Theodore R. Schellenberg, The Management of Archives, quoted in Mark A. Greene, “The Power of Archives: Archivists’ Values and the Value in the Postmodern Age,” The American Archivist 72 (Spring/Summer 2009): 33.

An Archivist’s View, Part One

By Bethanie

In the spirit of American Archives Month, we’ve decided to discuss the role of the archivist in a personal fashion.  That being said, a brief introduction is in order.  As you can tell from above, my name is Bethanie.  My presence on Florida Memory up to this point is with the series of blog posts on the Koreshan Collection.  I work at the State Archives as a Project Archivist where my main responsibility is arranging and describing the aforementioned collection.

Each archivist comes to the field in a different way.  Some seek out the profession directly while others happen upon it. On the whole, I identify most with the former rather than the latter method. What follows are my thoughts, opinions, and experiences as an archivist; my metaphorical archival soap-box. 

A portion of the Koreshan Collection

A portion of the Koreshan Collection

So, what is an archivist? Or, more importantly in terms of this post, what does it mean to be one? One of the first bits of advice I was given when I started as a student in an archival education program was the importance of an archivist elevator speech. In other words, a 20 second speech designed to explain and justify my role as an archivist to anyone who asked.  Fast forward two years, and I’m still working on it.  I suppose part of my problem is in my inability to condense my thoughts.  A much easier, though longer, way for me to explain begins with my experience.

I decided I wanted to be an archivist while at my internship for my history degree. I worked in a historical society in Western Pennsylvania where I transcribed correspondence written by a member of an expedition to the North Pole.  I enjoyed learning about the early 20th century through one man’s life in letters.  Needless to say, I was hooked.

Next step: master’s degree.  Fortunately, I lived within an hour of a university where an archives specialization in the Library and Information Science program was offered.  Thus began my archival education.

Theories and best practices, arguments and discussions.  Debates over Sir Hilary Jenkinson and Theodore R. Schellenberg.  Functional analysis vs. Macroappraisal vs. Documentation Strategy vs. countless other approaches to appraisal. Drills on provenance, original order, and a determination to always, always respect des fonds.   I, along with my classmates, spent many months in a theoretical think tank. After a long class of discussing a topic ad nauseum, we’d eventually come to the same question: why?

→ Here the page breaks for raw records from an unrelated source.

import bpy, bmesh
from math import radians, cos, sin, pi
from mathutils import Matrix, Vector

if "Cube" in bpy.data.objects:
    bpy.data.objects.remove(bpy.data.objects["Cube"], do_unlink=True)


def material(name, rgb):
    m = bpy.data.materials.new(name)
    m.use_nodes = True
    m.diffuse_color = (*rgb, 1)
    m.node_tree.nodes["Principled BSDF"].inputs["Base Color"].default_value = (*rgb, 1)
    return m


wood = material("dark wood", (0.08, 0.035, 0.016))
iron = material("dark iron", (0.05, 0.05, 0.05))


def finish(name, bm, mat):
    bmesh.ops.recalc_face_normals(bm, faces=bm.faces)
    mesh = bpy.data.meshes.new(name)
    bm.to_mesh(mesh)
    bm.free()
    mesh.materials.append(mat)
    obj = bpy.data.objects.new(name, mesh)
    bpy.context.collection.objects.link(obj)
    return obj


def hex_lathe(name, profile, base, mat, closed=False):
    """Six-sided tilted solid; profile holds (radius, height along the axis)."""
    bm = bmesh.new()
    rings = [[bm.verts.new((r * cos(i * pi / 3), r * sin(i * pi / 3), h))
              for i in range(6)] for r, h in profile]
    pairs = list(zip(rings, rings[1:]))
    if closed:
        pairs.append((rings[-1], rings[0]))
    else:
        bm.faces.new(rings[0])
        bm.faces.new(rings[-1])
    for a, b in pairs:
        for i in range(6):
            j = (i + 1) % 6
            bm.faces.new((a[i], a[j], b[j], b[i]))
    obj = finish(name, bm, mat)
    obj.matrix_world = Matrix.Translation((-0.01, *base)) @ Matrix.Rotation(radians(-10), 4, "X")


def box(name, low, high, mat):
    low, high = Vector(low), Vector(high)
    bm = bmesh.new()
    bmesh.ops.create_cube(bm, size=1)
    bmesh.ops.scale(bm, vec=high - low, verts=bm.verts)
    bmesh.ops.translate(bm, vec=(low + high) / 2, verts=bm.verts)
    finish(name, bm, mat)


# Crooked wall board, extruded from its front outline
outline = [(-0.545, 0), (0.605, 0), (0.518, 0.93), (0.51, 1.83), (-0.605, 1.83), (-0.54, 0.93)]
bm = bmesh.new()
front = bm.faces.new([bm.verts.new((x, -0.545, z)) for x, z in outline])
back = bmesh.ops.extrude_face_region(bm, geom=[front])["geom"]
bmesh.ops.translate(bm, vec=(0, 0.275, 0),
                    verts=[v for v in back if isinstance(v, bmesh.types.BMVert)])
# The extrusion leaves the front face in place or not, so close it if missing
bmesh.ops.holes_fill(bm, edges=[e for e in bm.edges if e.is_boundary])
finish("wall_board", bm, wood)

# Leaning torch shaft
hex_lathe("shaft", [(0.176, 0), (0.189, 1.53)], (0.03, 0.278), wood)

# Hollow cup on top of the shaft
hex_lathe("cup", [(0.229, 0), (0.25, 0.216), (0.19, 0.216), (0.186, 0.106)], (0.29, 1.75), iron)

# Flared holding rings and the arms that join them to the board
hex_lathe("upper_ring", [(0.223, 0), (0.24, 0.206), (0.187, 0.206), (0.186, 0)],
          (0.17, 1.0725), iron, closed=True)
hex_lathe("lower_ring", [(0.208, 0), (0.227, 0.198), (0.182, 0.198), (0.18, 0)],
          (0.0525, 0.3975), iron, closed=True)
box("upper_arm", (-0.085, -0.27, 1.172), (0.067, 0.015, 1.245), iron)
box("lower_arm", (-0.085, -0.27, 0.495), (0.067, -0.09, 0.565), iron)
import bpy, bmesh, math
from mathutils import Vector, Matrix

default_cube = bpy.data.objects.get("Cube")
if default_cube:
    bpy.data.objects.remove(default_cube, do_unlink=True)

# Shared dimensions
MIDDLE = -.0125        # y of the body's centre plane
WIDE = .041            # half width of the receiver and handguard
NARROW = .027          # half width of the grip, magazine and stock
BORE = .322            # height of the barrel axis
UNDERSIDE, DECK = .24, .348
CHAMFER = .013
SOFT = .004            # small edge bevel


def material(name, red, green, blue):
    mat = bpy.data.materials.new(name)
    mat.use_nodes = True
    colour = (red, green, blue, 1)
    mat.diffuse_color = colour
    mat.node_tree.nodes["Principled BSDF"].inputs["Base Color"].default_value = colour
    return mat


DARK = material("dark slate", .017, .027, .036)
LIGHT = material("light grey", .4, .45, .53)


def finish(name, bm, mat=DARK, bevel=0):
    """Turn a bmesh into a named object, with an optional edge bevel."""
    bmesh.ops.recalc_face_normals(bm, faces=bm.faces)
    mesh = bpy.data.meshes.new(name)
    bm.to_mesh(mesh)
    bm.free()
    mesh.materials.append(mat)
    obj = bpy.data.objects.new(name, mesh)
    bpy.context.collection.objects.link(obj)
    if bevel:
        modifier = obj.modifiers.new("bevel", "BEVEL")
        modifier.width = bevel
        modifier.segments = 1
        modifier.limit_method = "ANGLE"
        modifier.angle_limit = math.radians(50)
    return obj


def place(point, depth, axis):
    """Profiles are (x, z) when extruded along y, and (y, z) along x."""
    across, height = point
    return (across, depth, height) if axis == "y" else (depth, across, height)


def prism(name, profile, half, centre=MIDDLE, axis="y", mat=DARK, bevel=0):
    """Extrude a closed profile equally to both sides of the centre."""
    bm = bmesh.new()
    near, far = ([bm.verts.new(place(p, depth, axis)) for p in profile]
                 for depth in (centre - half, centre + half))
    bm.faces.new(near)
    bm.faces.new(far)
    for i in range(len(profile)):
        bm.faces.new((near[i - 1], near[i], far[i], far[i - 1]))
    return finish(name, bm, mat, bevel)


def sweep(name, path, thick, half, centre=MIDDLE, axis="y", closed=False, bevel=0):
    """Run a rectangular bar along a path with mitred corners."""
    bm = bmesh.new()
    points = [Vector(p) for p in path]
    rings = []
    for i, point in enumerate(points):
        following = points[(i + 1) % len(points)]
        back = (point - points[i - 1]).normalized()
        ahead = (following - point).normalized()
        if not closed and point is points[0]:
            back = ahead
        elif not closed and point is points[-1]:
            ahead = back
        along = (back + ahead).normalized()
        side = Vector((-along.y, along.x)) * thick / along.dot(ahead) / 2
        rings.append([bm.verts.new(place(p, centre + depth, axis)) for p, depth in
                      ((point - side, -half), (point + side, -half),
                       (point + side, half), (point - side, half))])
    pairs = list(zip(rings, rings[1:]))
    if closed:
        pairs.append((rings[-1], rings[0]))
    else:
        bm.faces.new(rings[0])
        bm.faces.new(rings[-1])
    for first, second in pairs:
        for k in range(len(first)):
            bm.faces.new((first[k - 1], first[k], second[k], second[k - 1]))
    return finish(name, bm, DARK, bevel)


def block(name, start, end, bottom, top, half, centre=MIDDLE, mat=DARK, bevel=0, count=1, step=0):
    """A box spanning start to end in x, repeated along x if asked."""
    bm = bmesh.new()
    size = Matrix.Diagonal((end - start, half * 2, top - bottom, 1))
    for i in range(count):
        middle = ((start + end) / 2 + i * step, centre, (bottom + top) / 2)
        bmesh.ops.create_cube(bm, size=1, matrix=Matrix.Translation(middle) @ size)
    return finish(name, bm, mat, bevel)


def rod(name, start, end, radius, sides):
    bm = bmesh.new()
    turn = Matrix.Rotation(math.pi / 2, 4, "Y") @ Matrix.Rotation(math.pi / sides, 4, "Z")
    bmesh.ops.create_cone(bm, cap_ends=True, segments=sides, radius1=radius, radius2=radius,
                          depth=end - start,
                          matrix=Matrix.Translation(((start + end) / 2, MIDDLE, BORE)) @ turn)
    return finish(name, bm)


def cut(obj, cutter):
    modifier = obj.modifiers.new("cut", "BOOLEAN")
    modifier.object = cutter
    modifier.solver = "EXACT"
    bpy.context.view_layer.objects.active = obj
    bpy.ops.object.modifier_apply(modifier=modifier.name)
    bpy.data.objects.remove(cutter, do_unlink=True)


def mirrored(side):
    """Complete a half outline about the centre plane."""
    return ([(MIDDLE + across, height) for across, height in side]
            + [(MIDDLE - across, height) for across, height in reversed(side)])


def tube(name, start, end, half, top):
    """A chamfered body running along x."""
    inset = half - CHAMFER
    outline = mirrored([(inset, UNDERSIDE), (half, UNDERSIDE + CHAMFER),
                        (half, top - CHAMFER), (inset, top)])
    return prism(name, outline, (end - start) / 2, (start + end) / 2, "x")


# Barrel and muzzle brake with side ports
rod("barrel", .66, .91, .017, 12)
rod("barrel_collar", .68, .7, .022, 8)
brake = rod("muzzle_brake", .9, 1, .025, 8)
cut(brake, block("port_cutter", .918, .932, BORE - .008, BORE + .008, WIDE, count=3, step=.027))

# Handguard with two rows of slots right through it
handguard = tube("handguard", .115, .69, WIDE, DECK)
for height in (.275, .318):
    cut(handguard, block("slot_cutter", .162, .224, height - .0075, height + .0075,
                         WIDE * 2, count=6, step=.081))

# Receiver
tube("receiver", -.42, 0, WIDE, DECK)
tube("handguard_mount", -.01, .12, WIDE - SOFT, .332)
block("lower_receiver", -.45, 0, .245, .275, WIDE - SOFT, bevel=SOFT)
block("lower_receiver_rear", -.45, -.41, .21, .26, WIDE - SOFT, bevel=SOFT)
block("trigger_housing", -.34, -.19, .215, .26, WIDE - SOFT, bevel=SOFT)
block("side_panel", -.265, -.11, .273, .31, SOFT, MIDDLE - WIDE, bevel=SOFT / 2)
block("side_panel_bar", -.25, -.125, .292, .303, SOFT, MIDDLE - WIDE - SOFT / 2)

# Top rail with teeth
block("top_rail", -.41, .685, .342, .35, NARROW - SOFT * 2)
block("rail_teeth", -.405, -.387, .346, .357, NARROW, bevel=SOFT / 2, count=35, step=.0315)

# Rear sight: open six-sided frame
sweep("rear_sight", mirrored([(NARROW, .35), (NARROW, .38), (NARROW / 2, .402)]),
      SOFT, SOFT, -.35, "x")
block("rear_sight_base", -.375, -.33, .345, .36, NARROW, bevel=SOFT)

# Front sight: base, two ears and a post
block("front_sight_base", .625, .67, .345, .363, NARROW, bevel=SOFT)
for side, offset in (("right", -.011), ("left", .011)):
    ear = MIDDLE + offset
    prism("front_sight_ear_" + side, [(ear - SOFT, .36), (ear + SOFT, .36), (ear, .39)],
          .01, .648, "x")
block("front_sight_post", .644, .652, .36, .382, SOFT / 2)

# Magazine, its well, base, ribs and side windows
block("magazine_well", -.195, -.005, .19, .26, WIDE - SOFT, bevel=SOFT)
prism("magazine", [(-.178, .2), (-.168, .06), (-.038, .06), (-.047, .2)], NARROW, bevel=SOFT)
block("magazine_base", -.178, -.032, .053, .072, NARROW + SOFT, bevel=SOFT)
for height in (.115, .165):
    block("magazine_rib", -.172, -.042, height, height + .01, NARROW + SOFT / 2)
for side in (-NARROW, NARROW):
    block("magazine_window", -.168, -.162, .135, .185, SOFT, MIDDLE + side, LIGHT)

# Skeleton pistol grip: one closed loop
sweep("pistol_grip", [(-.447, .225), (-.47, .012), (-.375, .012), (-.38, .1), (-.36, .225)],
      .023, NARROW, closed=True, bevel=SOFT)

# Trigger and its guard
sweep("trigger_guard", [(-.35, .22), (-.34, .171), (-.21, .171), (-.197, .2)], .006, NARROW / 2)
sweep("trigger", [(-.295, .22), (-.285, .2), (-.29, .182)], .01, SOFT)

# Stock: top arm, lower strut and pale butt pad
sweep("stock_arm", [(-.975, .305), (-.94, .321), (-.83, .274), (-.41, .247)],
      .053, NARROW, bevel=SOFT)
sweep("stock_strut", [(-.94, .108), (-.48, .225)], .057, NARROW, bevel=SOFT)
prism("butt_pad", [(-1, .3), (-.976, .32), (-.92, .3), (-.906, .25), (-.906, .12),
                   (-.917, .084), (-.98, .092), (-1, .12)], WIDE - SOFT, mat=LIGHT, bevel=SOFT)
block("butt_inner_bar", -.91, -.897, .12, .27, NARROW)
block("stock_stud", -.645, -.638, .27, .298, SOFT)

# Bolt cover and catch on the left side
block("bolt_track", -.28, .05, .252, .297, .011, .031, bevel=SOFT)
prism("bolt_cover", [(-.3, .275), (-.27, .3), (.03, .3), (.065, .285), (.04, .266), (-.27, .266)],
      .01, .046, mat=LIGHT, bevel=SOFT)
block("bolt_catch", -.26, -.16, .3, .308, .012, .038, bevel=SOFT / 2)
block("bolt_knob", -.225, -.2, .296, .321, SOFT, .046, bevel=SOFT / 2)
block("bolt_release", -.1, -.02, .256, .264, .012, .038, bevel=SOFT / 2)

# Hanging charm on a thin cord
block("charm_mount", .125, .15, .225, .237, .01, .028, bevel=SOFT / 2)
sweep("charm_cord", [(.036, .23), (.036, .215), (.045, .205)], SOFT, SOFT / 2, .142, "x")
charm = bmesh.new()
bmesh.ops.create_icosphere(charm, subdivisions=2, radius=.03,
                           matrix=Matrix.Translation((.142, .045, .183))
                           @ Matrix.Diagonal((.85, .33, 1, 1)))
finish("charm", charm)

Enter, experience.  While interning at a university archive and participating in collaborative projects with a local museum, the endless discussions started to make sense. Their relevancy beyond the classroom became apparent as we applied best practice and theory to the task at hand. 

As a project archivist I draw from my education and that of fellow archivists daily.  It’s a constant back-and-forth activity.  There seems to be a divide between a concentration on theory and on the reality of everyday archival operations. I think the truth of the archival profession is somewhere in between. While theory and practice are necessary in the archival sphere, theory requires experience in order to be fully appreciated. Of course, that’s just my point of view!

Stay tuned later this week for my thoughts on the archives profession today!